Abstract: Increasing human populations around the world’s coastline have caused extensive loss, degradation and fragmentation of coastal ecosystems. Swift losses of coastal ecosystems have been recorded, but a lack of high-resolution spatial data on the distribution and change of coastal wetlands has hindered our ability to monitor change and respond effectively to this challenge. Fortunately, advances in distributed computing and improved access to vast archives of earth observation data have enabled advanced remote-sensing analyses of land cover change at the global-scale. In this seminar, I will present one of the world’s largest ecosystem remote sensing projects, Global Intertidal Change (https://intertidal.app), conducted to investigate the changing distribution of tidal wetlands over the last three decades. The analysis utilised 22,000 computers in parallel to process more than 700,000 Landsat satellite images, returning high-resolution maps of the intertidal zone for the period 1984−2016. The dataset reveals the global distribution of the tidal flat ecosystems and illuminates remarkable patterns of coastal change driven by both natural and anthropogenic processes. I will also introduce the upcoming intertidal.earth dataset, which extends the global intertidal change analysis to other ecosystem types, as well as several other global remote sensing analyses currently underway, including mangrove degradation and fine-scale coral reef mapping.
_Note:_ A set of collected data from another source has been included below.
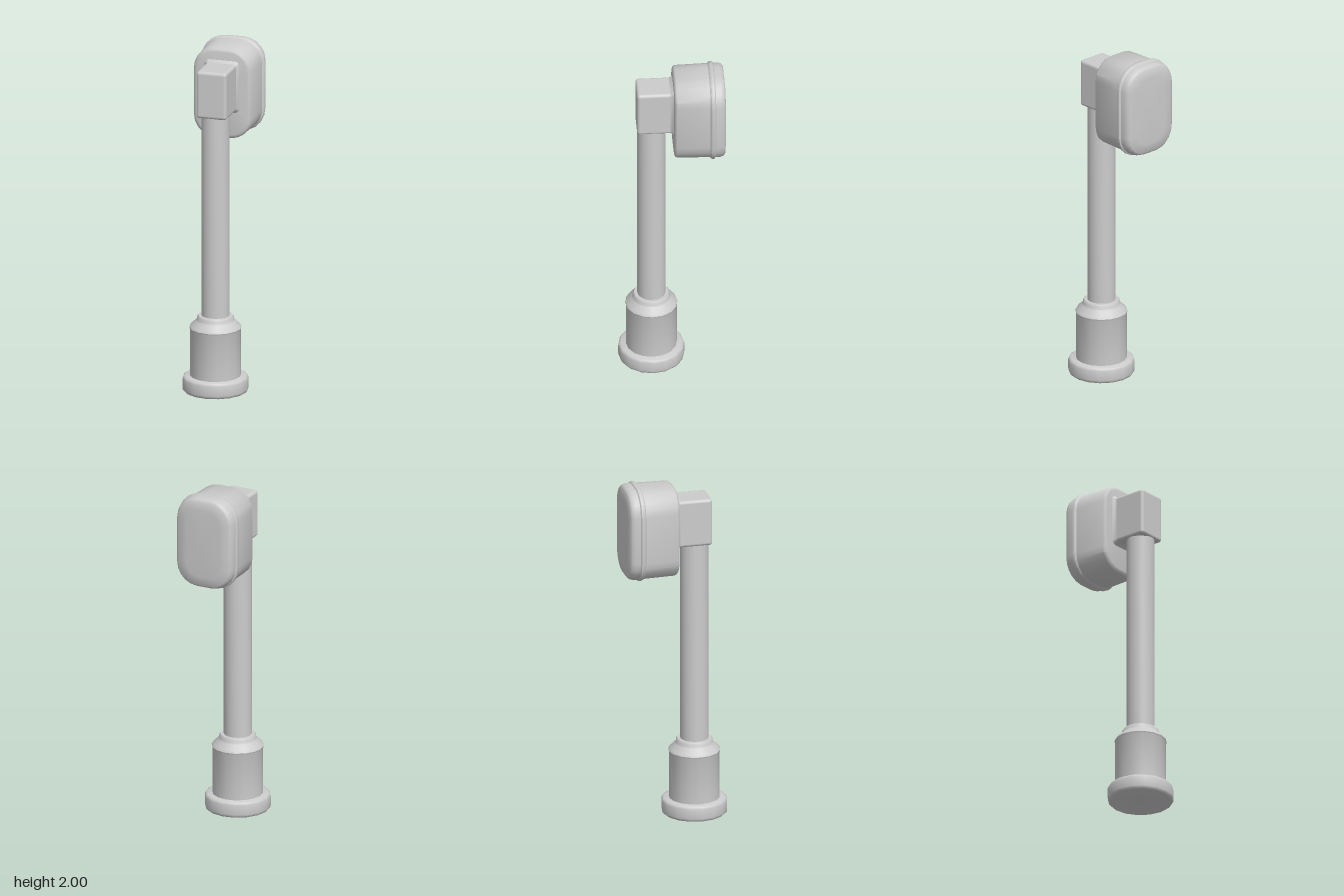
import * as THREE from 'three';
import { toCreasedNormals } from 'three/addons/utils/BufferGeometryUtils.js';
import { RoundedBoxGeometry } from 'three/addons/geometries/RoundedBoxGeometry.js';

const POLE_Z = 0.113;   // axis of the column
const HEAD_Y = 1.722;   // centre of the head

// Outline of a rounded rectangle, counter-clockwise seen from +z
function roundedRect(hw, hh, r, steps = 5) {
  const points = [];
  for (let corner = 0; corner < 4; corner++) {
    const sx = corner === 0 || corner === 3 ? 1 : -1;
    const sy = corner < 2 ? 1 : -1;
    for (let i = 0; i <= steps; i++) {
      const a = (corner + i / steps) * Math.PI / 2;
      points.push([sx * (hw - r) + r * Math.cos(a), sy * (hh - r) + r * Math.sin(a)]);
    }
  }
  return points;
}

// Skin over sections [z, half width, half height, corner radius], front to back
function loft(sections, crease) {
  const positions = [], index = [];
  const rings = sections.map(([z, hw, hh, r]) => roundedRect(hw, hh, r).map(([x, y]) => [x, y, z]));
  const n = rings[0].length;
  rings.forEach((ring) => ring.forEach((p) => positions.push(...p)));
  for (let i = 0; i < rings.length - 1; i++) {
    for (let j = 0; j < n; j++) {
      const k = (j + 1) % n;
      const a = i * n + j, b = i * n + k, c = b + n, d = a + n;
      index.push(a, d, c, a, c, b);
    }
  }
  const geometry = new THREE.BufferGeometry();
  geometry.setAttribute('position', new THREE.Float32BufferAttribute(positions, 3));
  geometry.setIndex(index);
  return toCreasedNormals(geometry, crease);
}

function turned(profile, sides) {
  const points = profile.map(([r, y]) => new THREE.Vector2(r, y));
  return toCreasedNormals(new THREE.LatheGeometry(points, sides), 0.85);
}

export function createModel() {
  const group = new THREE.Group();
  const grey = new THREE.MeshStandardMaterial({ color: 0xcccccc });
  grey.name = 'light grey';

  const add = (name, geometry, x, y, z) => {
    const mesh = new THREE.Mesh(geometry, grey);
    mesh.name = name;
    mesh.position.set(x, y, z);
    group.add(mesh);
  };

  // Foot disc with softened rims
  add('foot', turned([
    [0, 0], [0.178, 0], [0.186, 0.008], [0.188, 0.018],
    [0.188, 0.075], [0.184, 0.086], [0.174, 0.092], [0, 0.092],
  ], 16), 0, 0, POLE_Z);

  // Socket that narrows in a shoulder to a collar
  add('socket', turned([
    [0.145, 0.085], [0.145, 0.365], [0.149, 0.375], [0.142, 0.388],
    [0.112, 0.415], [0.106, 0.424], [0.105, 0.438], [0.098, 0.447], [0, 0.447],
  ], 16), 0, 0, POLE_Z);

  // Column
  add('column', turned([[0.08, 0.44], [0.08, 1.65]], 24), 0, 0, POLE_Z);

  // Block joining the column to the head
  add('neckBlock', new RoundedBoxGeometry(0.178, 0.278, 0.24, 3, 0.018), 0, 1.767, 0.079);

  // Small fillet where the block meets the head
  add('neckFillet', loft([
    [0.012, 0.088, 0.138, 0.018], [0, 0.093, 0.143, 0.02], [-0.014, 0.106, 0.156, 0.03],
  ], 0.7), 0, 1.767, 0);

  // Head: body, raised band and rounded back cover
  add('head', loft([
    [-0.01, 0, 0, 0],
    [-0.01, 0.148, 0.243, 0.105],
    [-0.013, 0.16, 0.255, 0.115],
    [-0.024, 0.17, 0.264, 0.125],
    [-0.212, 0.176, 0.267, 0.13],
    [-0.219, 0.186, 0.275, 0.138],
    [-0.228, 0.188, 0.277, 0.14],
    [-0.238, 0.187, 0.276, 0.139],
    [-0.244, 0.179, 0.268, 0.132],
    [-0.272, 0.178, 0.267, 0.131],
    [-0.29, 0.171, 0.261, 0.126],
    [-0.299, 0.16, 0.25, 0.116],
    [-0.303, 0.105, 0.2, 0.08],
    [-0.304, 0, 0, 0],
  ], 0.75), 0, HEAD_Y, 0);

  return group;
}
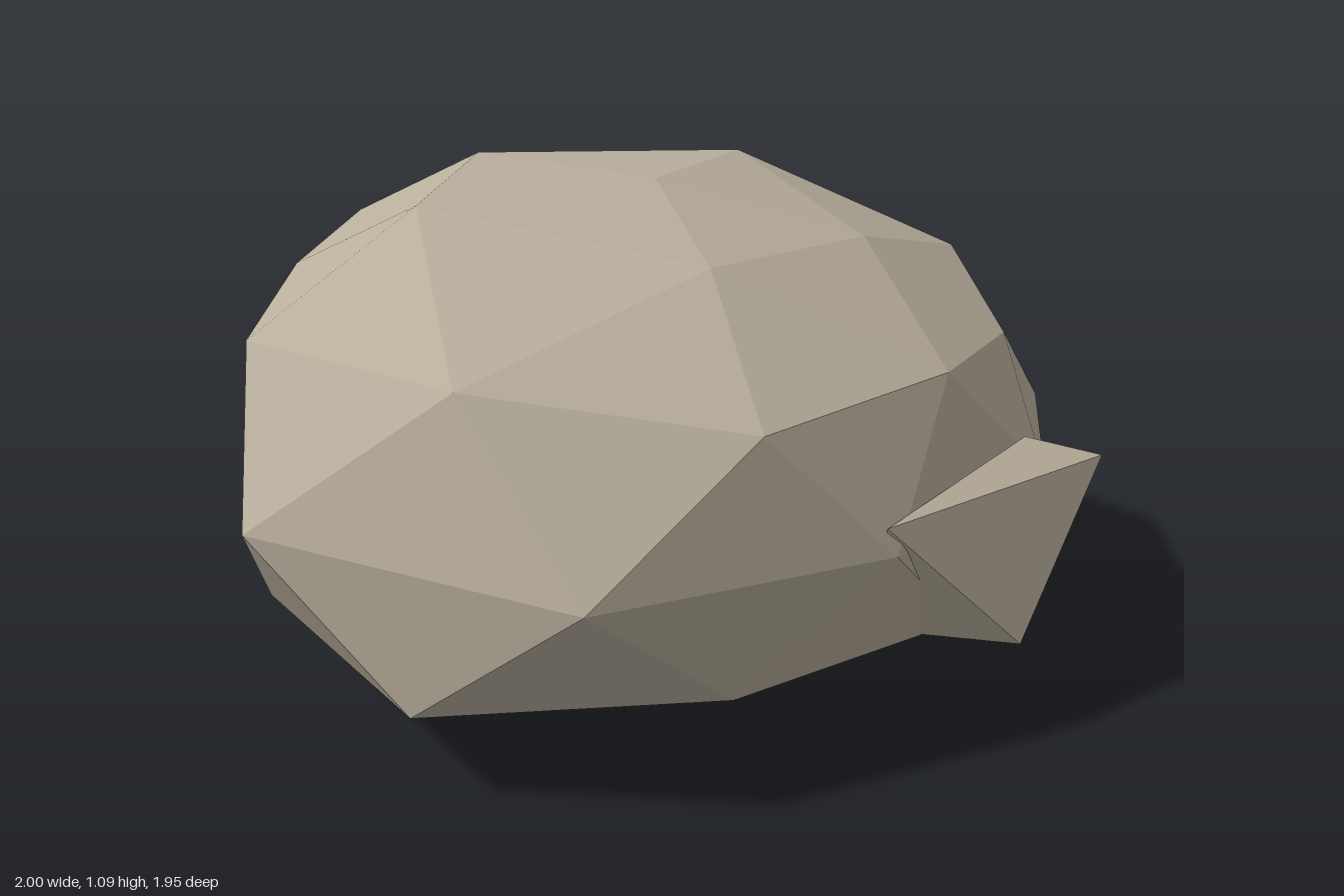
import * as THREE from 'three';
import { ConvexGeometry } from 'three/addons/geometries/ConvexGeometry.js';

const stone = new THREE.MeshStandardMaterial({ color: 0xb8ae9c, flatShading: true });
stone.name = 'stone';

// Faceted hull through a set of corner points
function facetedStone(name, corners) {
  const points = corners.map(([x, y, z]) => new THREE.Vector3(x, y, z));
  const mesh = new THREE.Mesh(new ConvexGeometry(points), stone);
  mesh.name = name;
  return mesh;
}

export function createModel() {
  const group = new THREE.Group();
  group.name = 'rock';

  // Boulder: irregular cross-sections from crown to base
  const crown = [
    [0, 1.09, 0], [-0.515, 1.09, -0.105], [0, 1.075, -0.475],
    [0.437, 0.97, -0.155], [0.29, 1.0, 0.36], [-0.35, 1.08, 0.43],
  ];
  const shoulder = [
    [-0.56, 0.95, -0.64], [0, 0.87, -0.864], [0.5, 0.85, -0.65], [0.73, 0.75, -0.29], [0.73, 0.785, 0.16],
    [0.51, 0.76, 0.61], [-0.02, 0.84, 0.84], [-0.6, 0.83, 0.7], [-0.785, 0.875, 0.27], [-0.925, 0.895, -0.195],
  ];
  const waist = [
    [-0.38, 0.615, -0.98], [0.28, 0.565, -0.86], [0.75, 0.52, -0.575], [0.88, 0.49, -0.13], [0.72, 0.48, 0.42],
    [0.295, 0.485, 0.93], [-0.43, 0.53, 0.97], [-0.777, 0.58, 0.5], [-1, 0.61, 0.055], [-0.945, 0.585, -0.54],
  ];
  const skirt = [
    [-0.68, 0.31, -0.755], [0, 0.3, -0.77], [0.47, 0.32, -0.69], [0.74, 0.3, -0.24], [0.79, 0.25, 0.18],
    [0.44, 0.175, 0.57], [-0.085, 0.195, 0.937], [-0.62, 0.235, 0.66], [-0.85, 0.35, 0.27], [-1, 0.27, -0.24],
  ];
  const base = [
    [-0.02, 0, -0.04], [0.57, 0.16, 0.1], [-0.085, 0.01, 0.445],
    [-0.595, 0.07, 0.15], [-0.32, 0.04, -0.4], [0.37, 0.075, -0.425],
  ];
  group.add(facetedStone('boulder', [...crown, ...shoulder, ...waist, ...skirt, ...base]));

  // Sharp chip jutting from the left flank
  group.add(facetedStone('shard', [
    [1, 0.555, -0.12], [0.92, 0.225, 0.18], [0.7, 0.54, 0.43], [0.85, 0.6, -0.04],
    [0.87, 0.53, -0.16], [0.8, 0.33, -0.2], [0.61, 0.25, 0.3],
  ]));

  return group;
}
Biography: Nick is a senior research fellow and ARC DECRA fellow at the College of Science and Engineering, James Cook University. Nick has a broad research program that spans the fields of risk assessment, remote sensing, conservation biology and ecology. Nick has worked extensively around the world to investigate the status of a wide range of ecosystem types, research for which he was awarded the 2015 Eureka Prize for Environmental Research as part of the IUCN Red List of Ecosystems science team. Twitter: @remotelysense